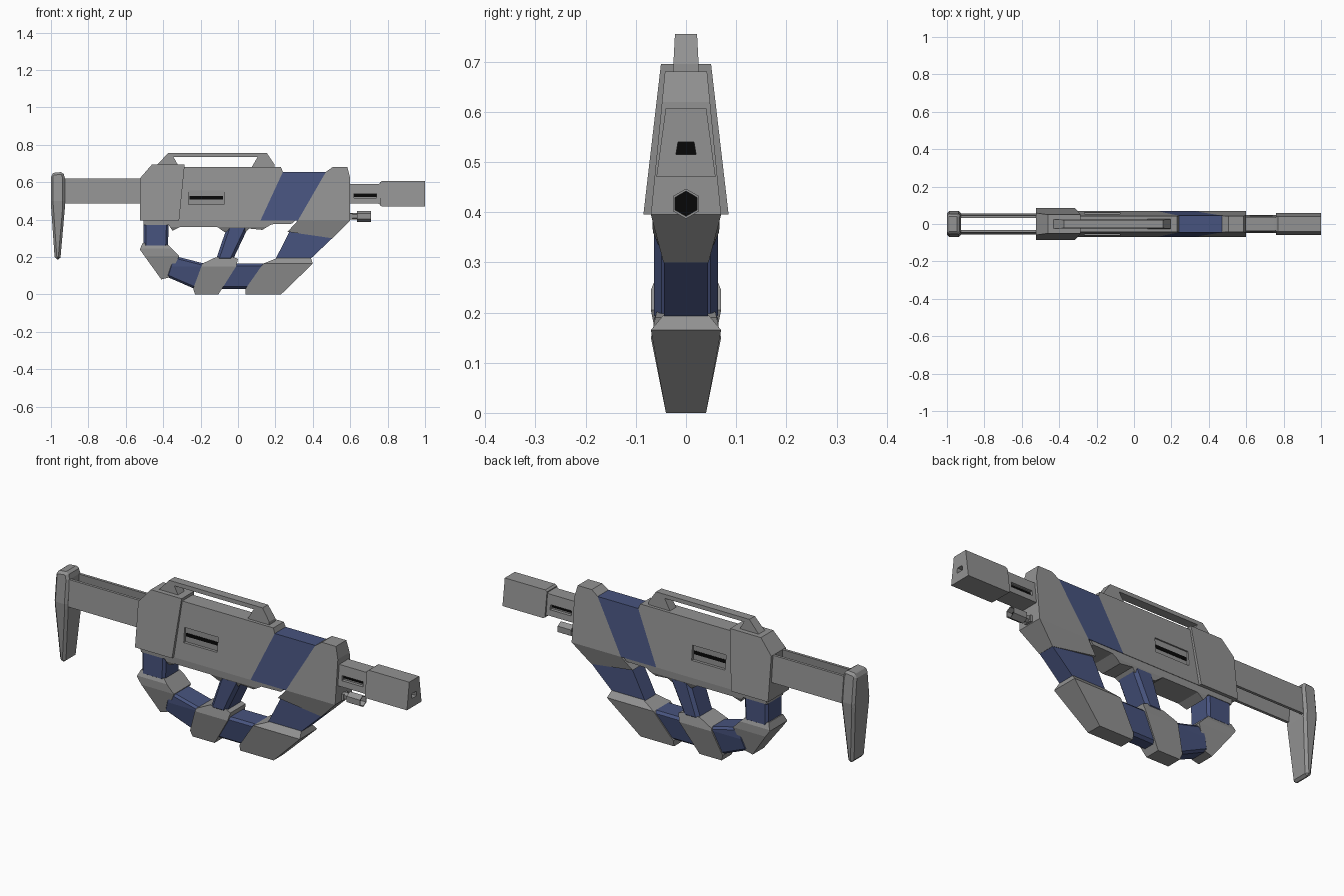
import bpy, bmesh
from math import pi
from mathutils import Matrix

if "Cube" in bpy.data.objects:
    bpy.data.objects.remove(bpy.data.objects["Cube"])


def material(name, rgb):
    m = bpy.data.materials.new(name)
    m.diffuse_color = (*rgb, 1)
    m.use_nodes = True
    m.node_tree.nodes["Principled BSDF"].inputs["Base Color"].default_value = m.diffuse_color
    return m


GREY = material("grey", (0.29, 0.29, 0.29))
BLUE = material("blue", (0.064, 0.088, 0.21))
DARK = material("dark", (0.002, 0.002, 0.002))


def finish(name, bm, mat=GREY, bevel=0):
    bmesh.ops.recalc_face_normals(bm, faces=bm.faces)
    me = bpy.data.meshes.new(name)
    bm.to_mesh(me)
    bm.free()
    ob = bpy.data.objects.new(name, me)
    bpy.context.collection.objects.link(ob)
    me.materials.append(mat)
    if bevel:
        b = ob.modifiers.new("chamfer", "BEVEL")
        b.width, b.segments, b.limit_method = bevel, 1, 'ANGLE'
    return ob


def width_at(z, widths):
    if z <= widths[0][0]:
        return widths[0][1]
    for (z0, w0), (z1, w1) in zip(widths, widths[1:]):
        if z <= z1:
            return w0 + (w1 - w0) * (z - z0) / (z1 - z0)
    return widths[-1][1]


def slab(name, pts, widths, mat=GREY, bevel=0):
    """Side profile (x, z) given depth; half width follows (z, w) stops."""
    bm = bmesh.new()
    f = bm.faces.new([bm.verts.new((x, -1, z)) for x, z in pts])
    r = bmesh.ops.extrude_face_region(bm, geom=[f])
    bmesh.ops.translate(bm, vec=(0, 2, 0), verts=[v for v in r["geom"] if isinstance(v, bmesh.types.BMVert)])
    for z, _ in widths[1:-1]:
        bmesh.ops.bisect_plane(bm, geom=bm.verts[:] + bm.edges[:] + bm.faces[:],
                               plane_co=(0, 0, z), plane_no=(0, 0, 1), dist=1e-4)
    for v in bm.verts:
        v.co.y *= width_at(v.co.z, widths)
    return finish(name, bm, mat, bevel)


def box(name, x, y, z, mat=GREY):
    bm = bmesh.new()
    bmesh.ops.create_cube(bm, size=1)
    for v in bm.verts:
        v.co = [r[0] if c < 0 else r[1] for c, r in zip(v.co, (x, y, z))]
    return finish(name, bm, mat)


def hexagon(name, x0, x1, z, r, mat=GREY):
    """Hexagonal rod along x with a corner pointing up."""
    bm = bmesh.new()
    turn = Matrix.Rotation(pi / 2, 4, 'Y') @ Matrix.Rotation(pi / 6, 4, 'Z')
    bmesh.ops.create_cone(bm, segments=6, radius1=r, radius2=r, depth=x1 - x0, cap_ends=True,
                          matrix=Matrix.Translation(((x0 + x1) / 2, 0, z)) @ turn)
    return finish(name, bm, mat)


def cut(ob, cutter):
    cutter.hide_render = True
    m = ob.modifiers.new("cut", "BOOLEAN")
    m.operation, m.object, m.solver = 'DIFFERENCE', cutter, 'EXACT'
    bpy.context.view_layer.objects.active = ob
    bpy.ops.object.modifier_apply(modifier=m.name)
    bpy.data.objects.remove(cutter)


# Upper body: rear block, receiver, blue band, nose
BODY = [(.395, .07), (.68, .042)]
slab("rear_block", [(-.525, .395), (-.525, .62), (-.46, .695), (-.285, .695), (-.315, .395)],
     [(.395, .085), (.695, .05)])
receiver = slab("receiver", [(-.33, .395), (-.30, .68), (.23, .68), (.24, .655), (.12, .395)], BODY)
slab("blue_band", [(.12, .395), (.24, .655), (.47, .655), (.32, .395)], BODY, BLUE)
slab("nose", [(.32, .395), (.47, .655), (.505, .68), (.585, .68), (.60, .62), (.60, .395)], BODY)
slab("nose_lower", [(.32, .395), (.60, .395), (.505, .30), (.265, .335)], [(.30, .045), (.395, .07)])

# Side ports with a dark slit
for s in (-1, 1):
    cut(receiver, box("port_cutter", (-.265, -.075), sorted((s * .047, s * .2)), (.48, .555)))
box("port_slit", (-.26, -.08), (-.0485, .0485), (.508, .526), DARK)

# Carry rail on top
slab("carry_rail", [(-.43, .685), (-.43, .695), (-.375, .755), (.155, .755), (.195, .695), (.195, .675),
                    (.07, .675), (.105, .735), (-.345, .735), (-.32, .69)], [(.68, .026), (.755, .022)])

# Barrel and muzzle
BW = [(.47, .059), (.61, .04)]
barrel = slab("barrel", [(.58, .485), (.58, .59), (.75, .59), (.77, .60), (.77, .475), (.75, .485)],
              [(.47, .05), (.61, .034)])
muzzle = slab("muzzle", [(.76, .475), (.77, .47), (1, .47), (1, .607), (.77, .607), (.76, .60)], BW)
cut(muzzle, slab("bore_cutter", [(.9, .515), (1.1, .515), (1.1, .54), (.9, .54)], [(.515, .02), (.54, .016)]))
box("bore", (.89, .902), (-.02, .02), (.512, .543), DARK)
cut(barrel, box("slot_cutter", (.62, .74), (-.2, .2), (.515, .54)))
box("slot_core", (.615, .745), (-.028, .028), (.51, .545))
box("barrel_slit", (.62, .74), (-.03, .03), (.522, .536), DARK)

# Small hexagonal emitter below the barrel
hexagon("emitter_neck", .58, .645, .418, .018)
emitter = hexagon("emitter", .635, .71, .417, .03)
cut(emitter, hexagon("emitter_cutter", .68, .8, .417, .025))
hexagon("emitter_lens", .675, .682, .417, .026, DARK)
box("emitter_mount", (.59, .612), (-.02, .02), (.40, .432))

# Stock: two side rails and a butt plate
for side, s in (("left", 1), ("right", -1)):
    rail = slab("stock_rail_" + side, [(-.94, .485), (-.94, .62), (-.5, .62), (-.5, .485)],
                [(.485, .007), (.62, .007)])
    for v in rail.data.vertices:
        v.co.y += s * (.05 - .012 * (v.co.z - .485) / .135)
slab("butt_plate", [(-1, .64), (-.985, .65), (-.935, .655), (-.925, .62), (-.925, .47), (-.95, .185),
                    (-.98, .19), (-1, .48)], [(.185, .05), (.5, .069), (.655, .052)], GREY, .012)

# Trim under the body, above the openings
slab("under_trim", [(-.505, .40), (-.505, .37), (-.37, .37), (-.35, .34), (-.31, .36), (-.11, .36), (-.075, .335),
                    (.04, .335), (.06, .352), (.13, .345), (.18, .375), (.29, .378), (.31, .40)],
     [(.335, .055), (.36, .066), (.40, .068)])

# Blue struts of the lower frame
STRAIGHT = [(0, .064), (.5, .064)]
TAPERED = [(0, .034), (.15, .062), (.21, .063)]
for name, pts, widths, bevel in (
    ("rear_strut", [(-.505, .39), (-.37, .39), (-.375, .25), (-.505, .25)], STRAIGHT, .012),
    ("rear_lower_strut", [(-.22, .025), (-.16, .16), (-.35, .208), (-.385, .096)], TAPERED, .012),
    ("grip_strut", [(-.055, .37), (.06, .37), (-.03, .18), (-.12, .18)], STRAIGHT, .015),
    ("lower_strut", [(-.13, .03), (-.03, .165), (.16, .165), (.07, .03)], TAPERED, .012),
    ("front_strut", [(.28, .345), (.507, .303), (.375, .178), (.195, .178)], [(.19, .044), (.3, .044)], 0),
):
    slab(name, pts, widths, BLUE, bevel)

# Grey joints of the lower frame
slab("rear_joint", [(-.525, .24), (-.41, .08), (-.37, .09), (-.315, .205), (-.375, .265), (-.51, .275)],
     [(.08, .045), (.205, .07), (.245, .07), (.275, .058)])
slab("grip_joint", [(-.23, 0), (-.105, 0), (-.01, .15), (0, .19), (-.04, .205), (-.12, .198), (-.19, .165), (-.24, .03)],
     [(0, .04), (.15, .07), (.205, .058)])
slab("fore_joint", [(.04, 0), (.23, 0), (.40, .165), (.39, .195), (.21, .195), (.135, .165), (.04, .03)],
     [(0, .04), (.165, .07), (.195, .045)])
────────────────────
→ Task to complete: Everything starting at the line containing "[(.47, .05), (.61, .034)])" and ending at the line containing "(.522, .536), DARK)" in the records above should be repeated exactly, and only that.

→ Solution to the exercise:
              [(.47, .05), (.61, .034)])
muzzle = slab("muzzle", [(.76, .475), (.77, .47), (1, .47), (1, .607), (.77, .607), (.76, .60)], BW)
cut(muzzle, slab("bore_cutter", [(.9, .515), (1.1, .515), (1.1, .54), (.9, .54)], [(.515, .02), (.54, .016)]))
box("bore", (.89, .902), (-.02, .02), (.512, .543), DARK)
cut(barrel, box("slot_cutter", (.62, .74), (-.2, .2), (.515, .54)))
box("slot_core", (.615, .745), (-.028, .028), (.51, .545))
box("barrel_slit", (.62, .74), (-.03, .03), (.522, .536), DARK)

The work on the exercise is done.